As a society, we are fascinated by the wealthy—we constantly scrutinize and analyze their lifestyles and decisions, trying to learn what it is that sets them apart and allows them to be so successful.
Many millionaires or billionaires actually come from middle class backgrounds and they understand value. Even though they have a lot of money to spend, they still make it a priority to make sure they are getting the most “bang for their buck”.
This approach was recently highlighted in the Dallas Business Journal in an article mentioning Texas oil tycoon and billionaire T. Boone Pickens. Pickens chose the Collaborative Process for his most recent divorce not because he is wealthy, but because he understands the value.

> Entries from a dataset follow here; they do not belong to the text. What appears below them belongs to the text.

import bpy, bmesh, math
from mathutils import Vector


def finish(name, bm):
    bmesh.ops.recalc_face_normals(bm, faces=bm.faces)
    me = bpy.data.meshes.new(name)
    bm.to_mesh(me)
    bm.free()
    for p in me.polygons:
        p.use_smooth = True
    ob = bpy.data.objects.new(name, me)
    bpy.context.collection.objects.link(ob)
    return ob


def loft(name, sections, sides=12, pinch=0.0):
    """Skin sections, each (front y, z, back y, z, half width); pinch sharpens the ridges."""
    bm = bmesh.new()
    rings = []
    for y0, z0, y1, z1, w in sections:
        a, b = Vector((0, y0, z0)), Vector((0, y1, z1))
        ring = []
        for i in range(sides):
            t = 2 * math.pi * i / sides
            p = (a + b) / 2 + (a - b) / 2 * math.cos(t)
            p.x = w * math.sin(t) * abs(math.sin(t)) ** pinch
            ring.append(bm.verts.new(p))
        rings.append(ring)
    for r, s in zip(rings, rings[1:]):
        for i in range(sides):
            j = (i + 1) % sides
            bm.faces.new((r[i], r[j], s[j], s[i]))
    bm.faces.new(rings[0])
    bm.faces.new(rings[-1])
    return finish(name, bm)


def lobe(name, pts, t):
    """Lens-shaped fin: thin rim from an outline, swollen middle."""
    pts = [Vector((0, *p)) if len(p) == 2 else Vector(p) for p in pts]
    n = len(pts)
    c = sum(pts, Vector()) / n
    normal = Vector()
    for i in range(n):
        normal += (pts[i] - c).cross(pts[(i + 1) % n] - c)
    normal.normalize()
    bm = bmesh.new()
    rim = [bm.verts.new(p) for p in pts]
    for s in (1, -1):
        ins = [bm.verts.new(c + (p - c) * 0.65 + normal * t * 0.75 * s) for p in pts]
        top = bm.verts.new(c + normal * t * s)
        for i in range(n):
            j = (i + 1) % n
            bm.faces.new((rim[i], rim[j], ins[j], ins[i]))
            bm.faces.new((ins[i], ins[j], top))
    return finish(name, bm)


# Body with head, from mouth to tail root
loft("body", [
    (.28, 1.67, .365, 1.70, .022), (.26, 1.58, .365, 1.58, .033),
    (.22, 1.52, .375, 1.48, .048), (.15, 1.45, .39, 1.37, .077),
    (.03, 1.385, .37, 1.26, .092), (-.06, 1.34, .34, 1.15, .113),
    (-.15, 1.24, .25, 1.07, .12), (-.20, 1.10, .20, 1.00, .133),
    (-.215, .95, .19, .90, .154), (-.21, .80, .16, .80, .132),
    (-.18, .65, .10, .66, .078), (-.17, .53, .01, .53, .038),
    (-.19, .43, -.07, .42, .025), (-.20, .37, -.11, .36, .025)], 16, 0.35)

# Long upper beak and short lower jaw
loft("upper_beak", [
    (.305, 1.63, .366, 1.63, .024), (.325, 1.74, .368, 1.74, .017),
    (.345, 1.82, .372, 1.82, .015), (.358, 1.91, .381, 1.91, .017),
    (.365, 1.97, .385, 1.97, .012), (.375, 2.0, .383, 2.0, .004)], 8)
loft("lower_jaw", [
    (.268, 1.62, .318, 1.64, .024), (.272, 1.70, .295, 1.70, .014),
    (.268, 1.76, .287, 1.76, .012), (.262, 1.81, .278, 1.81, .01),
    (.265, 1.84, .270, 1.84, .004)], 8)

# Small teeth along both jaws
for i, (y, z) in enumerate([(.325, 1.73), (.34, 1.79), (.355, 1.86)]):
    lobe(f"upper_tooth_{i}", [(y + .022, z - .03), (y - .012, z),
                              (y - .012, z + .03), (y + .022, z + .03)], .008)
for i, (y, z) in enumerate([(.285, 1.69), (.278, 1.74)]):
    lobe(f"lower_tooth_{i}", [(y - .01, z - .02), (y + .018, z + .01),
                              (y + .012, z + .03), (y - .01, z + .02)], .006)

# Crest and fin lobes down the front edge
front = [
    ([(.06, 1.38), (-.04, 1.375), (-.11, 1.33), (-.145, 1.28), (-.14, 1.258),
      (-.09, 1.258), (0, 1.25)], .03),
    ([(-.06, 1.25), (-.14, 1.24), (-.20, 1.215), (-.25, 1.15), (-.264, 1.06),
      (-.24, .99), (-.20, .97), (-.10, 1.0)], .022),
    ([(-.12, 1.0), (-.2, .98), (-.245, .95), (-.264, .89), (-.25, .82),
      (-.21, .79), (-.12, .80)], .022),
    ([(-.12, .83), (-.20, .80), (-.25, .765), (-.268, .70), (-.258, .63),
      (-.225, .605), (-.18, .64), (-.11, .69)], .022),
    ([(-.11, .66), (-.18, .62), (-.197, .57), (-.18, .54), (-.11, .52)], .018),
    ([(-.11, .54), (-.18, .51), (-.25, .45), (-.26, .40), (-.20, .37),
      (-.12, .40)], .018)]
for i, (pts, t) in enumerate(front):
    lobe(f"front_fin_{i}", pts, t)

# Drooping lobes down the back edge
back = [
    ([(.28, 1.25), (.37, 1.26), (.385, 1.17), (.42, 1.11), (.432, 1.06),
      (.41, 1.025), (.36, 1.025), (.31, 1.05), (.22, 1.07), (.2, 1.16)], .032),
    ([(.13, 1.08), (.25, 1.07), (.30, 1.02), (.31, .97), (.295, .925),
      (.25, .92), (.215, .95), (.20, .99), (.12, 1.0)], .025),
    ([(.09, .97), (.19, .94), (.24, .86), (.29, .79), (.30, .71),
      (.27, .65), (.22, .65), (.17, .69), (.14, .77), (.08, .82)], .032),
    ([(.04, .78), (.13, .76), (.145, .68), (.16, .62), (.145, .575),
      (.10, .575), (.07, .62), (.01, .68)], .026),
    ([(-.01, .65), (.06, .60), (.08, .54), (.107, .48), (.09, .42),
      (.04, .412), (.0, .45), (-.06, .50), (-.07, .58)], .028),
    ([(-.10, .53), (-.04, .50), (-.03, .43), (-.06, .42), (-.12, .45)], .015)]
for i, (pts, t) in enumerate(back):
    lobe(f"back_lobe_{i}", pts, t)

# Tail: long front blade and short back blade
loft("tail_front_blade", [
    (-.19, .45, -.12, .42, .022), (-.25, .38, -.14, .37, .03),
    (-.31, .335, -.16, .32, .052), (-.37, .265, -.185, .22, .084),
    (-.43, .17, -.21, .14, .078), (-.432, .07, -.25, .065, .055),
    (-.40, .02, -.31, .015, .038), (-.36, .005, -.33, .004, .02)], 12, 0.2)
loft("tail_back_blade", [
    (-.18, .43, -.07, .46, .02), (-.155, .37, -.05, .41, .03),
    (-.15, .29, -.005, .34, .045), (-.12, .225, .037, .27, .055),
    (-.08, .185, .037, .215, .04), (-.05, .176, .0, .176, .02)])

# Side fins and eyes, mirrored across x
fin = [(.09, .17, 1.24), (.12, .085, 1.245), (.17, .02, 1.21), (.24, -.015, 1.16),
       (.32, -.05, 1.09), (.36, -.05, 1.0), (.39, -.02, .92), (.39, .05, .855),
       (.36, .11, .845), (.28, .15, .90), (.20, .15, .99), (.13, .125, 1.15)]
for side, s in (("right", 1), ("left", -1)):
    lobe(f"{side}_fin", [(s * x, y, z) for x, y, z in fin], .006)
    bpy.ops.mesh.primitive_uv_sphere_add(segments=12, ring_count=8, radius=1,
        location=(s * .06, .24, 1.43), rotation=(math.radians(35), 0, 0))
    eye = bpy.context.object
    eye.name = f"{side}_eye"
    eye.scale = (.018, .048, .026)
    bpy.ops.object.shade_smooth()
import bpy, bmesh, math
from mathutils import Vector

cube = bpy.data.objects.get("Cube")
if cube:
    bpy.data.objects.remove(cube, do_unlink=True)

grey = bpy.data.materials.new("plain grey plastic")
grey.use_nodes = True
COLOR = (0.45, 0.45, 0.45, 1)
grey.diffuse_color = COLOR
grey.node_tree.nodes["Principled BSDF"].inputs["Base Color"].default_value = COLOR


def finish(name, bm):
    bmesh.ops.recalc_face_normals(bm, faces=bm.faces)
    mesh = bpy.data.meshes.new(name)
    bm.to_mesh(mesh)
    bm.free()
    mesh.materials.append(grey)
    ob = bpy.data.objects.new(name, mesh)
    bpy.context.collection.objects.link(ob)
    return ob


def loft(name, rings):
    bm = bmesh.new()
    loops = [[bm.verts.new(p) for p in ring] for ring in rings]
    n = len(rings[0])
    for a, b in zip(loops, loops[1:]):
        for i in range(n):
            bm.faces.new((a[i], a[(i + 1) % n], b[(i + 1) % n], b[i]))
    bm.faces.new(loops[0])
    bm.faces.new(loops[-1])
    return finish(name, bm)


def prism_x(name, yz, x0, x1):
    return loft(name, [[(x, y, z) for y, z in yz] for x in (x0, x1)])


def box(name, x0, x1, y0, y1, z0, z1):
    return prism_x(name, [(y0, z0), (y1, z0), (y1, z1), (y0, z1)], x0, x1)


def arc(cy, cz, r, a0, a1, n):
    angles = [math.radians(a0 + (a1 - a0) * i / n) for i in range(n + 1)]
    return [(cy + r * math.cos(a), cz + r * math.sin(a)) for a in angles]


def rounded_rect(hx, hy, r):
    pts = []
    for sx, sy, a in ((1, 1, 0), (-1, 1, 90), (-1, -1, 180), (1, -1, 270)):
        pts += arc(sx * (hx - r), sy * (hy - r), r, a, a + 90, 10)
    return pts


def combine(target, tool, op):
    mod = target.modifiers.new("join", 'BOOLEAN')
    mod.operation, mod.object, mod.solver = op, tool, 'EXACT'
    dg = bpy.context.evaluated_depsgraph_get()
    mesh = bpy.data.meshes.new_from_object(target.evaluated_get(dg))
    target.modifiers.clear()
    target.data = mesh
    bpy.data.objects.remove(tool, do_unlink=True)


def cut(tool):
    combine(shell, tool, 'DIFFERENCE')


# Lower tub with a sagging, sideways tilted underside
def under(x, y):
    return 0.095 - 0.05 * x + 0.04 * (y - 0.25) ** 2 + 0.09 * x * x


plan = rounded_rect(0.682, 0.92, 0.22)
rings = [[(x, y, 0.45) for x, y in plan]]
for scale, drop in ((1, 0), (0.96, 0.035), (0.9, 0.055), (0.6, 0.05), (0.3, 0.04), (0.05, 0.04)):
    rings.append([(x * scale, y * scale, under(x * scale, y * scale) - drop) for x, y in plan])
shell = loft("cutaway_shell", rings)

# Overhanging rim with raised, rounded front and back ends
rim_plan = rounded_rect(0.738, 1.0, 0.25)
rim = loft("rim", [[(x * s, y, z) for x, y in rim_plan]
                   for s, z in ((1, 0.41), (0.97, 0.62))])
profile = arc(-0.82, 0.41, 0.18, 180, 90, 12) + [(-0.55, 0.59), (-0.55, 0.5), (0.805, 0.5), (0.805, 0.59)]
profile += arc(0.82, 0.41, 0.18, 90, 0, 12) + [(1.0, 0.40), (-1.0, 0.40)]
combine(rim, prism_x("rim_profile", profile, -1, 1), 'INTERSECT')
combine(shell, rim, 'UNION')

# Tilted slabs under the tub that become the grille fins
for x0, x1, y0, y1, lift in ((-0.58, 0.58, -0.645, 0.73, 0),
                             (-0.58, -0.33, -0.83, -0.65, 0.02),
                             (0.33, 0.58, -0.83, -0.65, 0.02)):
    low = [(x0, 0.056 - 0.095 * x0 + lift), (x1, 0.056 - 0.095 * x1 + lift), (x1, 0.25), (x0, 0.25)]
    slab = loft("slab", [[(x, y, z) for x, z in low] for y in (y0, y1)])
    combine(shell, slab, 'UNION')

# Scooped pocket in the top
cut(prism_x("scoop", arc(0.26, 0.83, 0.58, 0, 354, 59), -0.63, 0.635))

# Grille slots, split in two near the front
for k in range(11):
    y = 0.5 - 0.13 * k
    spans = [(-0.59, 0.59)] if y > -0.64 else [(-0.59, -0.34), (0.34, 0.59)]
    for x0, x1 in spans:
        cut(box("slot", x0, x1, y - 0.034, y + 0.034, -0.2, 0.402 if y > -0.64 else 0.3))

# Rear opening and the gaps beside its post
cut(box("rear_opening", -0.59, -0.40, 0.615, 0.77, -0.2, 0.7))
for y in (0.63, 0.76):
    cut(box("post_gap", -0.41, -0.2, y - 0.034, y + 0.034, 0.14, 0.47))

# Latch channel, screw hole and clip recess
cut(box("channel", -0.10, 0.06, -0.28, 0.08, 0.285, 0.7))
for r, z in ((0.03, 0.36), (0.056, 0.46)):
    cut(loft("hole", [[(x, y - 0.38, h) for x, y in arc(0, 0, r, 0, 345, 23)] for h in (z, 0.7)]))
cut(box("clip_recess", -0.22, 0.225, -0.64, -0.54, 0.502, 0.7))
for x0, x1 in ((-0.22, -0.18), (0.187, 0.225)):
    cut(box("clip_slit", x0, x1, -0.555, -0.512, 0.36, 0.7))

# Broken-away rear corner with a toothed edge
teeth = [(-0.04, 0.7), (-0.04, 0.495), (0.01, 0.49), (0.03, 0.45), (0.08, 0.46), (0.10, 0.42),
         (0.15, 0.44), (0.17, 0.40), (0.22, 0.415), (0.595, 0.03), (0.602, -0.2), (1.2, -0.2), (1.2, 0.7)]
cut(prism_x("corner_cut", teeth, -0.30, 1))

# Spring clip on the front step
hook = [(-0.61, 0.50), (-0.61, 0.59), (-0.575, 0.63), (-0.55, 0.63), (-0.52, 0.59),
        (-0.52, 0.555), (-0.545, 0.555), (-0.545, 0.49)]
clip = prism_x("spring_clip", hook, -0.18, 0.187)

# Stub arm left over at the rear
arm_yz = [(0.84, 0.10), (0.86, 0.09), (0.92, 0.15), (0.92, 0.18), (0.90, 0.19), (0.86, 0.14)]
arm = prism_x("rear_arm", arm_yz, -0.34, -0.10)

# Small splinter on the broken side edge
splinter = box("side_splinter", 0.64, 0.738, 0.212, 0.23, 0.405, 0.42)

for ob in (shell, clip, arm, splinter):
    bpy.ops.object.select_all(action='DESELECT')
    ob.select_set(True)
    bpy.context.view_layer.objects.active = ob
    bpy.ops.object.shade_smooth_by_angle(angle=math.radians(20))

Many perspective clients who are in the beginning stages of shopping around for an attorney question the Team concept when I explain the Collaborative Process—they assume having an entire Team of Collaborative Professionals to help them through their divorce is an extravagance. The truth is, Collaborative provides the best value for the money. Depending on the complexity of the case, the legal fees may end up being the same as if the clients had litigated (though statistics show on average, the average traditional contested divorce takes 18+ months to resolve and costs $30,000, while most Collaborative cases take 6-9 months to resolve, and even with a full team of professionals, cost $15,000 on average), but it saves money in the long term. The family is able to better move forward from the divorce and the couple tends to be more satisfied with the outcome, reducing the likelihood of having to go back to court for post-judgment issues. Consider this: 90% of litigated cases end up back in court, compared to only 10% of cases initially handled within the Collaborative Process.